The data:

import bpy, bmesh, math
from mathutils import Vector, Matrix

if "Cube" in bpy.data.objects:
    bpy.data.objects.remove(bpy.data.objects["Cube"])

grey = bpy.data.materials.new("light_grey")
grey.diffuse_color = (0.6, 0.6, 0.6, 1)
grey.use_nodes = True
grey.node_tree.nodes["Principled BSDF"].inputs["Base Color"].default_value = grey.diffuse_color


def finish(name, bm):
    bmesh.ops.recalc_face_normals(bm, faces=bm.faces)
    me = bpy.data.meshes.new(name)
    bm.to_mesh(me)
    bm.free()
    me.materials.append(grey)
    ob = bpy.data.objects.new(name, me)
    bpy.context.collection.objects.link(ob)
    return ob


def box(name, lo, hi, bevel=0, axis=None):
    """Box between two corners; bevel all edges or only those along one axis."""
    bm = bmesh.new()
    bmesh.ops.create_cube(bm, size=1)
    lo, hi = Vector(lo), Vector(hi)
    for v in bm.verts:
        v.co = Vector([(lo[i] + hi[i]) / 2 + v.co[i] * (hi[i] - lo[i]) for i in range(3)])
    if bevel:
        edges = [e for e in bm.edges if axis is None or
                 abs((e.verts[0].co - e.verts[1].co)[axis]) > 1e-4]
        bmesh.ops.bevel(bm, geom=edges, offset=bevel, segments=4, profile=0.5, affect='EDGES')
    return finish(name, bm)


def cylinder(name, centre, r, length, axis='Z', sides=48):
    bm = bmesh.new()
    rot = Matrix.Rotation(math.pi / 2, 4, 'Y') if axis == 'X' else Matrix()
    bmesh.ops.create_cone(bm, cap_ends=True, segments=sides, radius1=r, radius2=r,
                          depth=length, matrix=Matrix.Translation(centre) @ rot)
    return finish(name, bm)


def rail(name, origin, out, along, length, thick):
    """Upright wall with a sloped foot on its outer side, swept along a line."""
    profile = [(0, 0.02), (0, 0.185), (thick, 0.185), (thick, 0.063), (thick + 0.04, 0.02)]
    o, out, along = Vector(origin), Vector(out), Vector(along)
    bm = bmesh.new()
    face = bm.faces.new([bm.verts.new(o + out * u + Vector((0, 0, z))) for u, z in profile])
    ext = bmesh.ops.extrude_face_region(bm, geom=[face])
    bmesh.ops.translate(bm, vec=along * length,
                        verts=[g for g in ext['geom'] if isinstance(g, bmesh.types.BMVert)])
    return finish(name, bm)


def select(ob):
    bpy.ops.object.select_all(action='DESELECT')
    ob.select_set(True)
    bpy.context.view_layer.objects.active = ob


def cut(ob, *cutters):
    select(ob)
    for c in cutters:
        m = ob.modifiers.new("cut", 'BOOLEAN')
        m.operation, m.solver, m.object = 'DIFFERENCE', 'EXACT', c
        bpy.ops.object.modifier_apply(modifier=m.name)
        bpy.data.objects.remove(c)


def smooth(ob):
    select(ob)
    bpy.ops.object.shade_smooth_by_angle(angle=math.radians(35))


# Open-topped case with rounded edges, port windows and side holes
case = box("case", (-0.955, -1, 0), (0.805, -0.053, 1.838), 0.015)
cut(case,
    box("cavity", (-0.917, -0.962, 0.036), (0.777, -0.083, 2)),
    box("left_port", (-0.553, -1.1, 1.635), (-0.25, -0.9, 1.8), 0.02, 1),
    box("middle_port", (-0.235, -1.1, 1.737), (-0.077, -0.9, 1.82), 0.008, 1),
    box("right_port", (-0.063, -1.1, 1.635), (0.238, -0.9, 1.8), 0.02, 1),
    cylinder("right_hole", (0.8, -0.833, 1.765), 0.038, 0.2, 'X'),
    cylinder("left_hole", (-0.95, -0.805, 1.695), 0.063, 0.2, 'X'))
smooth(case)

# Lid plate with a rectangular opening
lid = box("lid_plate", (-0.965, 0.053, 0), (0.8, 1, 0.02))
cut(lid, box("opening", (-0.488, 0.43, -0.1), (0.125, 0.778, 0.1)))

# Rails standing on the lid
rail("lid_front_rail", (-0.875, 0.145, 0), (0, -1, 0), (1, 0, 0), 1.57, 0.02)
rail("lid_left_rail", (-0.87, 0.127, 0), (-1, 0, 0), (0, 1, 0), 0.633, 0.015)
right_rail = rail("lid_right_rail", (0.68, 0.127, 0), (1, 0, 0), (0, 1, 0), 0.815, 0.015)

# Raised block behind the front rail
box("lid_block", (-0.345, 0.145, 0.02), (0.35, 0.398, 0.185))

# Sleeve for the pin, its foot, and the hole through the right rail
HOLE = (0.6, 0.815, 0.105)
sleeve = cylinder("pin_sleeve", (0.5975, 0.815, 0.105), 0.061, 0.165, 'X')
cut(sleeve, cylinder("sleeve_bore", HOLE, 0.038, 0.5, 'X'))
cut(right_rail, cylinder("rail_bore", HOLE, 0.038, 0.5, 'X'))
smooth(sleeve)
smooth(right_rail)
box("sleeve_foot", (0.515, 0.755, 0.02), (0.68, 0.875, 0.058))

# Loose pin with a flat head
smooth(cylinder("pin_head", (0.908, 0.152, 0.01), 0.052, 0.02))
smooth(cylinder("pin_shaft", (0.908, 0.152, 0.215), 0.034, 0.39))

Work order: Could you print all of the data above once more, unaltered?

Your solution:
import bpy, bmesh, math
from mathutils import Vector, Matrix

if "Cube" in bpy.data.objects:
    bpy.data.objects.remove(bpy.data.objects["Cube"])

grey = bpy.data.materials.new("light_grey")
grey.diffuse_color = (0.6, 0.6, 0.6, 1)
grey.use_nodes = True
grey.node_tree.nodes["Principled BSDF"].inputs["Base Color"].default_value = grey.diffuse_color


def finish(name, bm):
    bmesh.ops.recalc_face_normals(bm, faces=bm.faces)
    me = bpy.data.meshes.new(name)
    bm.to_mesh(me)
    bm.free()
    me.materials.append(grey)
    ob = bpy.data.objects.new(name, me)
    bpy.context.collection.objects.link(ob)
    return ob


def box(name, lo, hi, bevel=0, axis=None):
    """Box between two corners; bevel all edges or only those along one axis."""
    bm = bmesh.new()
    bmesh.ops.create_cube(bm, size=1)
    lo, hi = Vector(lo), Vector(hi)
    for v in bm.verts:
        v.co = Vector([(lo[i] + hi[i]) / 2 + v.co[i] * (hi[i] - lo[i]) for i in range(3)])
    if bevel:
        edges = [e for e in bm.edges if axis is None or
                 abs((e.verts[0].co - e.verts[1].co)[axis]) > 1e-4]
        bmesh.ops.bevel(bm, geom=edges, offset=bevel, segments=4, profile=0.5, affect='EDGES')
    return finish(name, bm)


def cylinder(name, centre, r, length, axis='Z', sides=48):
    bm = bmesh.new()
    rot = Matrix.Rotation(math.pi / 2, 4, 'Y') if axis == 'X' else Matrix()
    bmesh.ops.create_cone(bm, cap_ends=True, segments=sides, radius1=r, radius2=r,
                          depth=length, matrix=Matrix.Translation(centre) @ rot)
    return finish(name, bm)


def rail(name, origin, out, along, length, thick):
    """Upright wall with a sloped foot on its outer side, swept along a line."""
    profile = [(0, 0.02), (0, 0.185), (thick, 0.185), (thick, 0.063), (thick + 0.04, 0.02)]
    o, out, along = Vector(origin), Vector(out), Vector(along)
    bm = bmesh.new()
    face = bm.faces.new([bm.verts.new(o + out * u + Vector((0, 0, z))) for u, z in profile])
    ext = bmesh.ops.extrude_face_region(bm, geom=[face])
    bmesh.ops.translate(bm, vec=along * length,
                        verts=[g for g in ext['geom'] if isinstance(g, bmesh.types.BMVert)])
    return finish(name, bm)


def select(ob):
    bpy.ops.object.select_all(action='DESELECT')
    ob.select_set(True)
    bpy.context.view_layer.objects.active = ob


def cut(ob, *cutters):
    select(ob)
    for c in cutters:
        m = ob.modifiers.new("cut", 'BOOLEAN')
        m.operation, m.solver, m.object = 'DIFFERENCE', 'EXACT', c
        bpy.ops.object.modifier_apply(modifier=m.name)
        bpy.data.objects.remove(c)


def smooth(ob):
    select(ob)
    bpy.ops.object.shade_smooth_by_angle(angle=math.radians(35))


# Open-topped case with rounded edges, port windows and side holes
case = box("case", (-0.955, -1, 0), (0.805, -0.053, 1.838), 0.015)
cut(case,
    box("cavity", (-0.917, -0.962, 0.036), (0.777, -0.083, 2)),
    box("left_port", (-0.553, -1.1, 1.635), (-0.25, -0.9, 1.8), 0.02, 1),
    box("middle_port", (-0.235, -1.1, 1.737), (-0.077, -0.9, 1.82), 0.008, 1),
    box("right_port", (-0.063, -1.1, 1.635), (0.238, -0.9, 1.8), 0.02, 1),
    cylinder("right_hole", (0.8, -0.833, 1.765), 0.038, 0.2, 'X'),
    cylinder("left_hole", (-0.95, -0.805, 1.695), 0.063, 0.2, 'X'))
smooth(case)

# Lid plate with a rectangular opening
lid = box("lid_plate", (-0.965, 0.053, 0), (0.8, 1, 0.02))
cut(lid, box("opening", (-0.488, 0.43, -0.1), (0.125, 0.778, 0.1)))

# Rails standing on the lid
rail("lid_front_rail", (-0.875, 0.145, 0), (0, -1, 0), (1, 0, 0), 1.57, 0.02)
rail("lid_left_rail", (-0.87, 0.127, 0), (-1, 0, 0), (0, 1, 0), 0.633, 0.015)
right_rail = rail("lid_right_rail", (0.68, 0.127, 0), (1, 0, 0), (0, 1, 0), 0.815, 0.015)

# Raised block behind the front rail
box("lid_block", (-0.345, 0.145, 0.02), (0.35, 0.398, 0.185))

# Sleeve for the pin, its foot, and the hole through the right rail
HOLE = (0.6, 0.815, 0.105)
sleeve = cylinder("pin_sleeve", (0.5975, 0.815, 0.105), 0.061, 0.165, 'X')
cut(sleeve, cylinder("sleeve_bore", HOLE, 0.038, 0.5, 'X'))
cut(right_rail, cylinder("rail_bore", HOLE, 0.038, 0.5, 'X'))
smooth(sleeve)
smooth(right_rail)
box("sleeve_foot", (0.515, 0.755, 0.02), (0.68, 0.875, 0.058))

# Loose pin with a flat head
smooth(cylinder("pin_head", (0.908, 0.152, 0.01), 0.052, 0.02))
smooth(cylinder("pin_shaft", (0.908, 0.152, 0.215), 0.034, 0.39))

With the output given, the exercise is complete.